Among the records below, find the lines with the word "verts" and copy them.

▸ Supplied records:
<<<<
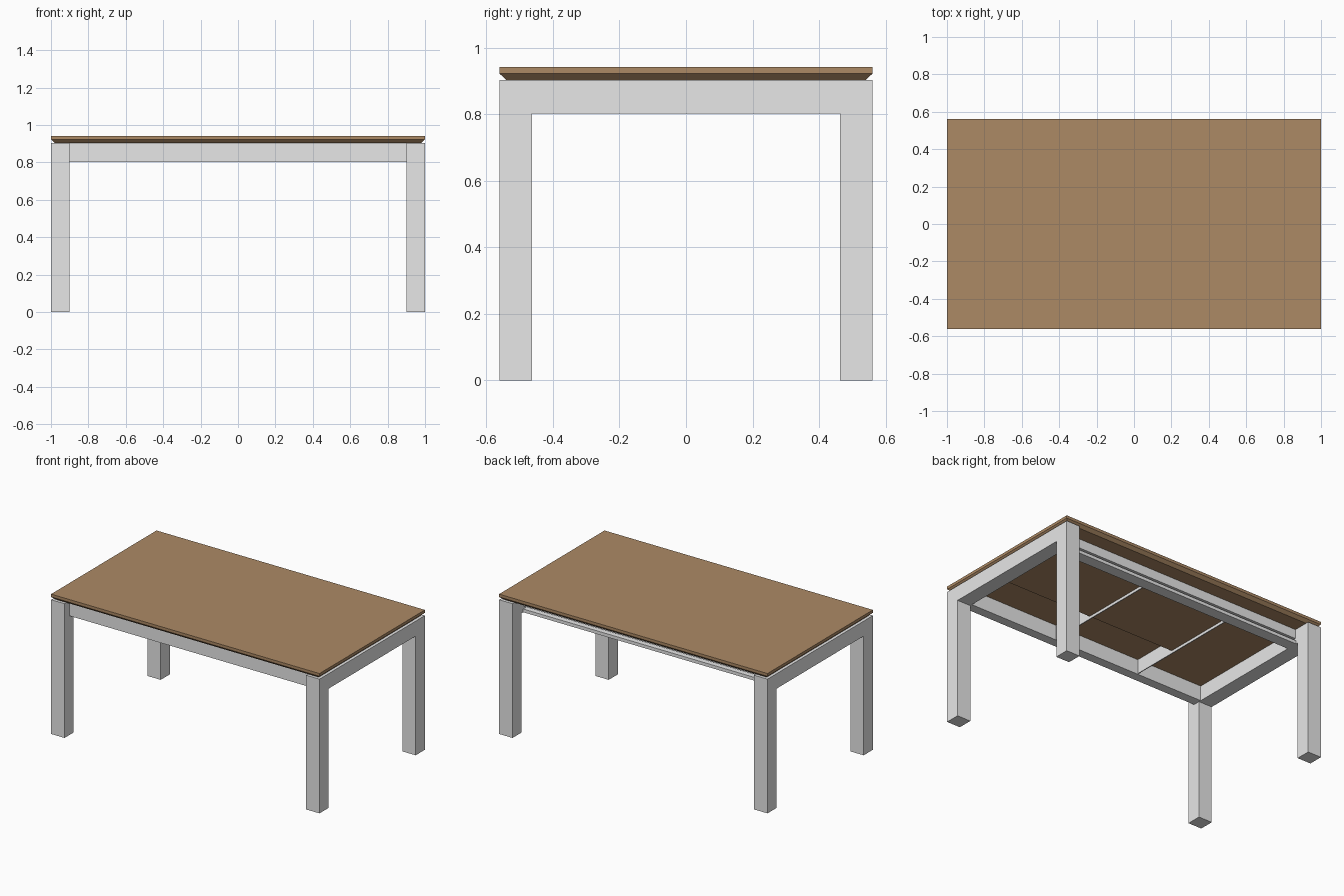
import bpy
import bmesh

if "Cube" in bpy.data.objects:
    bpy.data.objects.remove(bpy.data.objects["Cube"], do_unlink=True)


def make_material(name, rgb):
    mat = bpy.data.materials.new(name)
    mat.use_nodes = True
    color = (*rgb, 1.0)
    mat.diffuse_color = color
    mat.node_tree.nodes["Principled BSDF"].inputs["Base Color"].default_value = color
    return mat


wood = make_material("warm_brown_wood", (0.415, 0.252, 0.13))
metal = make_material("light_grey_metal", (0.8, 0.8, 0.8))


def add_object(name, bm, mat):
    bmesh.ops.recalc_face_normals(bm, faces=bm.faces)
    mesh = bpy.data.meshes.new(name)
    bm.to_mesh(mesh)
    bm.free()
    mesh.materials.append(mat)
    obj = bpy.data.objects.new(name, mesh)
    bpy.context.collection.objects.link(obj)
    return obj


def extrude_x(name, profile, x0, x1, mat):
    """Extrude a closed (y, z) profile between two x positions."""
    bm = bmesh.new()
    face = bm.faces.new([bm.verts.new((x0, y, z)) for y, z in profile])
    result = bmesh.ops.extrude_face_region(bm, geom=[face])
    moved = [v for v in result["geom"] if isinstance(v, bmesh.types.BMVert)]
    bmesh.ops.translate(bm, verts=moved, vec=(x1 - x0, 0, 0))
    return add_object(name, bm, mat)


def box(name, x0, x1, y0, y1, z0, z1, mat):
    return extrude_x(name, [(y0, z0), (y1, z0), (y1, z1), (y0, z1)], x0, x1, mat)


HALF_Y = 0.561     # half depth of the table
LEG_Y = 0.463      # inner side of the legs
LEG_X = 0.9
FRAME_TOP = 0.904
RAIL_LOW = 0.803

# Table top with its lower edge chamfered inwards
bm = bmesh.new()
rings = []
for inset, z in ((0.02, FRAME_TOP), (0, 0.923), (0, 0.942)):
    x, y = 1 - inset, HALF_Y - inset
    rings.append([bm.verts.new((sx * x, sy * y, z))
                  for sx, sy in ((-1, -1), (1, -1), (1, 1), (-1, 1))])
for low, high in zip(rings, rings[1:]):
    for i in range(4):
        j = (i + 1) % 4
        bm.faces.new((low[i], low[j], high[j], high[i]))
bm.faces.new(rings[0])
bm.faces.new(rings[-1])
add_object("table_top", bm, wood)

# End frames: two legs joined by a flush rail
arch = [(-HALF_Y, 0), (-LEG_Y, 0), (-LEG_Y, RAIL_LOW), (LEG_Y, RAIL_LOW),
        (LEG_Y, 0), (HALF_Y, 0), (HALF_Y, FRAME_TOP), (-HALF_Y, FRAME_TOP)]
for side, sign in (("left", 1), ("right", -1)):
    extrude_x(side + "_end_frame", arch, sign * LEG_X, sign, metal)

# Front rail, set back a little from the legs
box("front_rail", -LEG_X, LEG_X, -0.51, -0.447, RAIL_LOW, FRAME_TOP, metal)

# Back rail: tall upper face, narrow groove and a lower lip
channel = [(0.37, RAIL_LOW), (0.447, RAIL_LOW), (0.447, 0.825), (0.405, 0.825),
           (0.405, 0.842), (0.442, 0.842), (0.442, FRAME_TOP), (0.37, FRAME_TOP)]
extrude_x("back_rail", channel, -LEG_X, LEG_X, metal)

# Thin cross plates standing on edge between the rails
for number, x in enumerate((0.24, -0.405), 1):
    box(f"cross_plate_{number}", x - 0.006, x, -0.447, 0.37, 0.808, FRAME_TOP, metal)

# Spare leaf stored under the top
box("stored_leaf", -0.405, LEG_X, -0.13, 0.37, 0.826, 0.866, wood)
>>>>
▸ Expected answer:
    face = bm.faces.new([bm.verts.new((x0, y, z)) for y, z in profile])
    bmesh.ops.translate(bm, verts=moved, vec=(x1 - x0, 0, 0))
    rings.append([bm.verts.new((sx * x, sy * y, z))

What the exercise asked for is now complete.